Under this line are the records; repeat exactly the lines starting at the one containing "tip = arc(-0.957, 0.051, 0.043, 180, 40, 20)" and ending at the one containing "angles = [math.radians(start", omitting pictures.

## Material for the task

--- --- ---

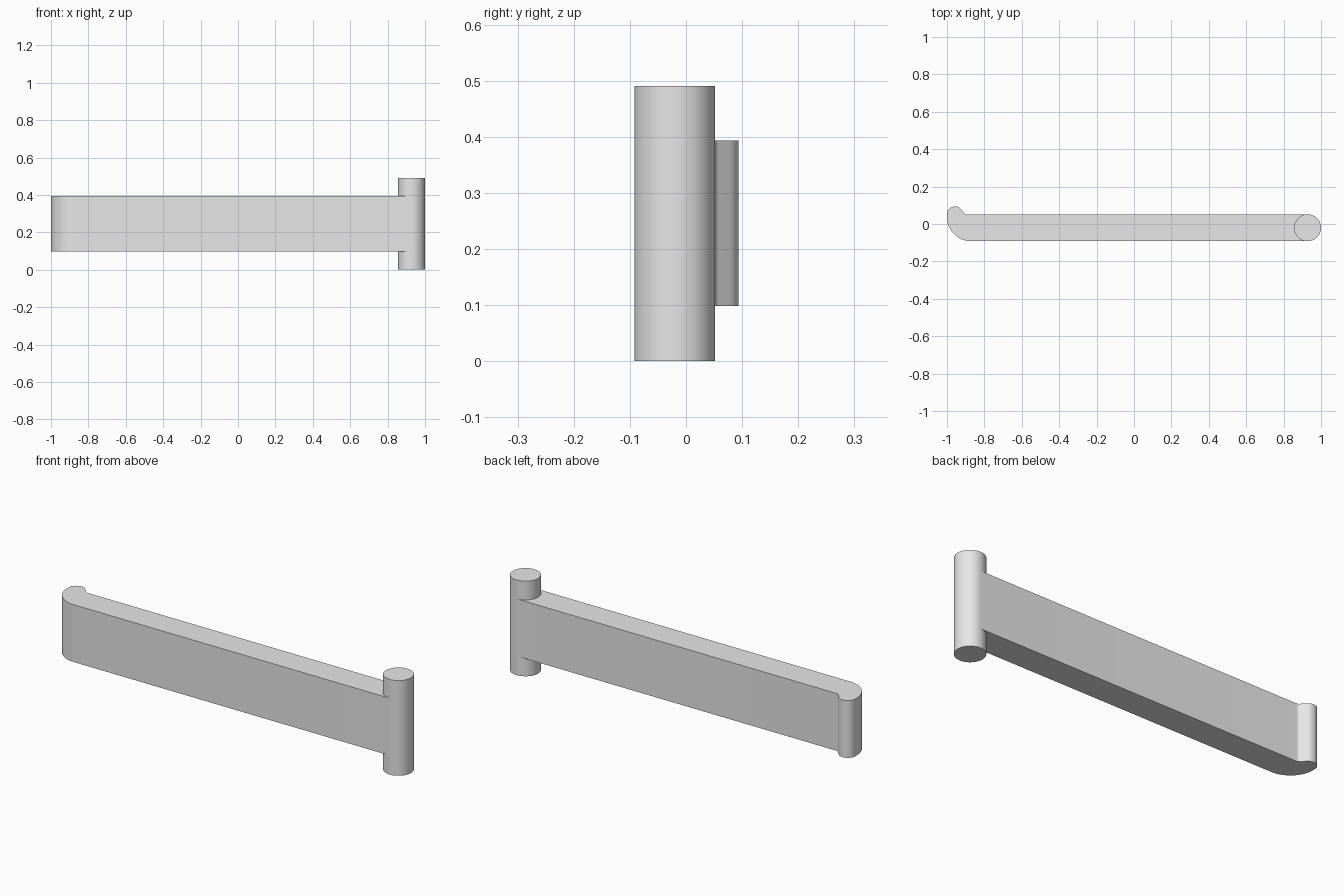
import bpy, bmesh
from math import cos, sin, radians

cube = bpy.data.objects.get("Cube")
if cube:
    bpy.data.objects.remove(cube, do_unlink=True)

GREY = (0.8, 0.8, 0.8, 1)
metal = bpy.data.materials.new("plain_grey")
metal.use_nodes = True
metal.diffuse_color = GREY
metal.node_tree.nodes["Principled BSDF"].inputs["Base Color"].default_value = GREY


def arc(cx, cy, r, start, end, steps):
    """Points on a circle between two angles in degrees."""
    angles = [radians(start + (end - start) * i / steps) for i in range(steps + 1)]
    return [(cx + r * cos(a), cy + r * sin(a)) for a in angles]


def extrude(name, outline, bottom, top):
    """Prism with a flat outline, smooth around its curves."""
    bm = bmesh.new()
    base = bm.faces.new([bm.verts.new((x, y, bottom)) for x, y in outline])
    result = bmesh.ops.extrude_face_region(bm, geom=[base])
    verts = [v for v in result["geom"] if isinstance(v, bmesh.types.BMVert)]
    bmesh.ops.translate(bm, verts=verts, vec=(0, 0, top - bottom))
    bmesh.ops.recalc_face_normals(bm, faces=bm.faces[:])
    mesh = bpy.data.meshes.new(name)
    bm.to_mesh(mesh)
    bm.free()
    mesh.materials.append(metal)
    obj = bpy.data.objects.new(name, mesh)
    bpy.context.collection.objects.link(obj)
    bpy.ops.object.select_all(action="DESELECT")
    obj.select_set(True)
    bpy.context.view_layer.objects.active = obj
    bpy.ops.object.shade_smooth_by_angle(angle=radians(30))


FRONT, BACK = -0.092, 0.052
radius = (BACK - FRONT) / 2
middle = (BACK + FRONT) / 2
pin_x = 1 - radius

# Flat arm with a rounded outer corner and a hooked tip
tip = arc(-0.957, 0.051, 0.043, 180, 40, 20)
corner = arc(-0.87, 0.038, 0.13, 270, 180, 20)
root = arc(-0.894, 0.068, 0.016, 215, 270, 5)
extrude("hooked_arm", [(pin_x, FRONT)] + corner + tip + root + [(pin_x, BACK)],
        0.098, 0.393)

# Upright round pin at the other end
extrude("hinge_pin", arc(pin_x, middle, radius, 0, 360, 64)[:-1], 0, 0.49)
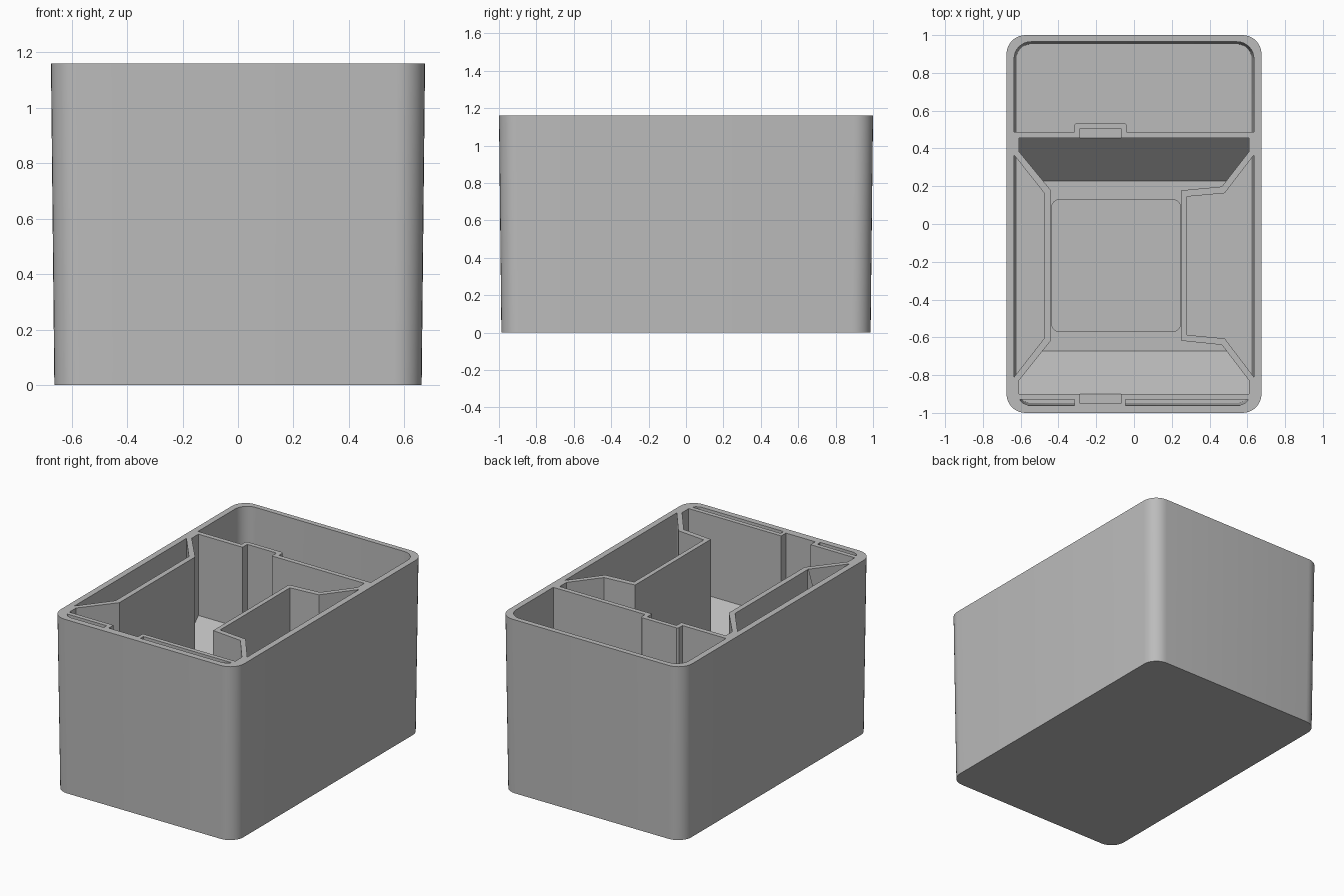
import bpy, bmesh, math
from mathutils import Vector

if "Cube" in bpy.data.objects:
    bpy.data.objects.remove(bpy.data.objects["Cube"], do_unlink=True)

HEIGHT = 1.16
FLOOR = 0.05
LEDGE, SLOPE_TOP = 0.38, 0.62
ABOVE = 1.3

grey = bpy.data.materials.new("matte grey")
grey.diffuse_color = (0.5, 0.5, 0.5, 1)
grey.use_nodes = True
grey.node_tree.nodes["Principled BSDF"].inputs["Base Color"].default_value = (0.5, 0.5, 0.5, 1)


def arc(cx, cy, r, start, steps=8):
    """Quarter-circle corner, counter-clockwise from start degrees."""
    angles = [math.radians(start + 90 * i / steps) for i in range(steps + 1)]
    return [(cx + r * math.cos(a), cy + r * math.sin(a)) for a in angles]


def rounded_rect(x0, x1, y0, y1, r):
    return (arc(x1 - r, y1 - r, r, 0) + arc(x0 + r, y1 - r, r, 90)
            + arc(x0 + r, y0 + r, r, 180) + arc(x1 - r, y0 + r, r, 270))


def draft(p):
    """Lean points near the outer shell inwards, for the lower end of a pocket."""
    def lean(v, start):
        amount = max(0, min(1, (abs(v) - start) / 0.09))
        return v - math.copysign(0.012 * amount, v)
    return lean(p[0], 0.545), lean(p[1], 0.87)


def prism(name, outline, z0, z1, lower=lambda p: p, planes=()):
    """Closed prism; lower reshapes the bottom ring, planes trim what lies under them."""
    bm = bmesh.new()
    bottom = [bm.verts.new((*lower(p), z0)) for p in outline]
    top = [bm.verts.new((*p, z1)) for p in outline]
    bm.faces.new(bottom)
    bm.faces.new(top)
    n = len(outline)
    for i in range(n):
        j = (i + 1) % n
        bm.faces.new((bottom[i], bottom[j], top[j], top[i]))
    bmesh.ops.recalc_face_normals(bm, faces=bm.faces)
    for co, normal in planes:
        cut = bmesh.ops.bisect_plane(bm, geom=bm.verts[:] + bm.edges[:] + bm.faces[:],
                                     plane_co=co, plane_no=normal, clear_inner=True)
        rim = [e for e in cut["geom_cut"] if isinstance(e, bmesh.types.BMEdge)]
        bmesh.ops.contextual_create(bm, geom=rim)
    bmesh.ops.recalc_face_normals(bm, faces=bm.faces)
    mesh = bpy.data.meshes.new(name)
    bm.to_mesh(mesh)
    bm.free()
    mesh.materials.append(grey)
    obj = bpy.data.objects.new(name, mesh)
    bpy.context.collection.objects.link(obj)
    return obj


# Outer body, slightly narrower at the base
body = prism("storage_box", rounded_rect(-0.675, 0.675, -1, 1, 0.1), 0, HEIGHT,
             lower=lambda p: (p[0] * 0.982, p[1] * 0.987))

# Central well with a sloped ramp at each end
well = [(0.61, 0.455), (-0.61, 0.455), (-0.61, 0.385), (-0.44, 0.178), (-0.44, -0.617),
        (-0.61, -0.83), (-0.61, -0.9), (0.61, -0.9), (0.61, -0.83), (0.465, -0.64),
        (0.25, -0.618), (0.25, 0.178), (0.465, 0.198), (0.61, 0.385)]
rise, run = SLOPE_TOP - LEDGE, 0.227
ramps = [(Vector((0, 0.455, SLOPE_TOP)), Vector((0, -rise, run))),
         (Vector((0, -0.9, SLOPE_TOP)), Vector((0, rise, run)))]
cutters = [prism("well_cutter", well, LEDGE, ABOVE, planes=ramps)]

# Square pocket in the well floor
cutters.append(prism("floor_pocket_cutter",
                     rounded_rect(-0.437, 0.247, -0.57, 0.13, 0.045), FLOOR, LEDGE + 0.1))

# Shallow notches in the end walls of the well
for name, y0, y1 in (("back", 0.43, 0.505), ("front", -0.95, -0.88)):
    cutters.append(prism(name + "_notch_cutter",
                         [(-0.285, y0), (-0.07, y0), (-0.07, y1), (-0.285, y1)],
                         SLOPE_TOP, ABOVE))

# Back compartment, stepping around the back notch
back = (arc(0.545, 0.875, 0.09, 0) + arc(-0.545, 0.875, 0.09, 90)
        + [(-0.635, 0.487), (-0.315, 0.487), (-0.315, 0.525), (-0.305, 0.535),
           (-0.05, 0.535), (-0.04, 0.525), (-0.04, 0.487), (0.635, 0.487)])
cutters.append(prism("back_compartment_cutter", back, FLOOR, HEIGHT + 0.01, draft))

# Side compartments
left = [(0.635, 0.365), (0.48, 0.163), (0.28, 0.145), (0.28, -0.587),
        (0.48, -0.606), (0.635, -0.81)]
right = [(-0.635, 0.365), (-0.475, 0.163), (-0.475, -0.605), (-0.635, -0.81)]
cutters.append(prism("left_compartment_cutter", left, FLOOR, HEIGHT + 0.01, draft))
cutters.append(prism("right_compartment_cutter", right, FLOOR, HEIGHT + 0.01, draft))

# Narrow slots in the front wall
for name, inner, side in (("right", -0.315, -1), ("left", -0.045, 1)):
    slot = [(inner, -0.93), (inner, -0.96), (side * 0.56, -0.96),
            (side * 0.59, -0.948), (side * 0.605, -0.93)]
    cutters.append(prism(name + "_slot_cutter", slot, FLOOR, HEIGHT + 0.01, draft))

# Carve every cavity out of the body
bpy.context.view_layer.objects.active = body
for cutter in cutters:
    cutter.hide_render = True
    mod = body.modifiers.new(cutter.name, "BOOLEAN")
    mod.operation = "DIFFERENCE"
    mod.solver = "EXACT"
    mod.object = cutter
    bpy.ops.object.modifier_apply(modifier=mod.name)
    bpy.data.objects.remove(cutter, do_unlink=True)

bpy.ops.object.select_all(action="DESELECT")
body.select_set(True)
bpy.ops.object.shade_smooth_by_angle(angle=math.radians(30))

--- --- ---

## Exercise result
tip = arc(-0.957, 0.051, 0.043, 180, 40, 20)
corner = arc(-0.87, 0.038, 0.13, 270, 180, 20)
root = arc(-0.894, 0.068, 0.016, 215, 270, 5)
extrude("hooked_arm", [(pin_x, FRONT)] + corner + tip + root + [(pin_x, BACK)],
        0.098, 0.393)

# Upright round pin at the other end
extrude("hinge_pin", arc(pin_x, middle, radius, 0, 360, 64)[:-1], 0, 0.49)
import bpy, bmesh, math
from mathutils import Vector

if "Cube" in bpy.data.objects:
    bpy.data.objects.remove(bpy.data.objects["Cube"], do_unlink=True)

HEIGHT = 1.16
FLOOR = 0.05
LEDGE, SLOPE_TOP = 0.38, 0.62
ABOVE = 1.3

grey = bpy.data.materials.new("matte grey")
grey.diffuse_color = (0.5, 0.5, 0.5, 1)
grey.use_nodes = True
grey.node_tree.nodes["Principled BSDF"].inputs["Base Color"].default_value = (0.5, 0.5, 0.5, 1)


def arc(cx, cy, r, start, steps=8):
    """Quarter-circle corner, counter-clockwise from start degrees."""
    angles = [math.radians(start + 90 * i / steps) for i in range(steps + 1)]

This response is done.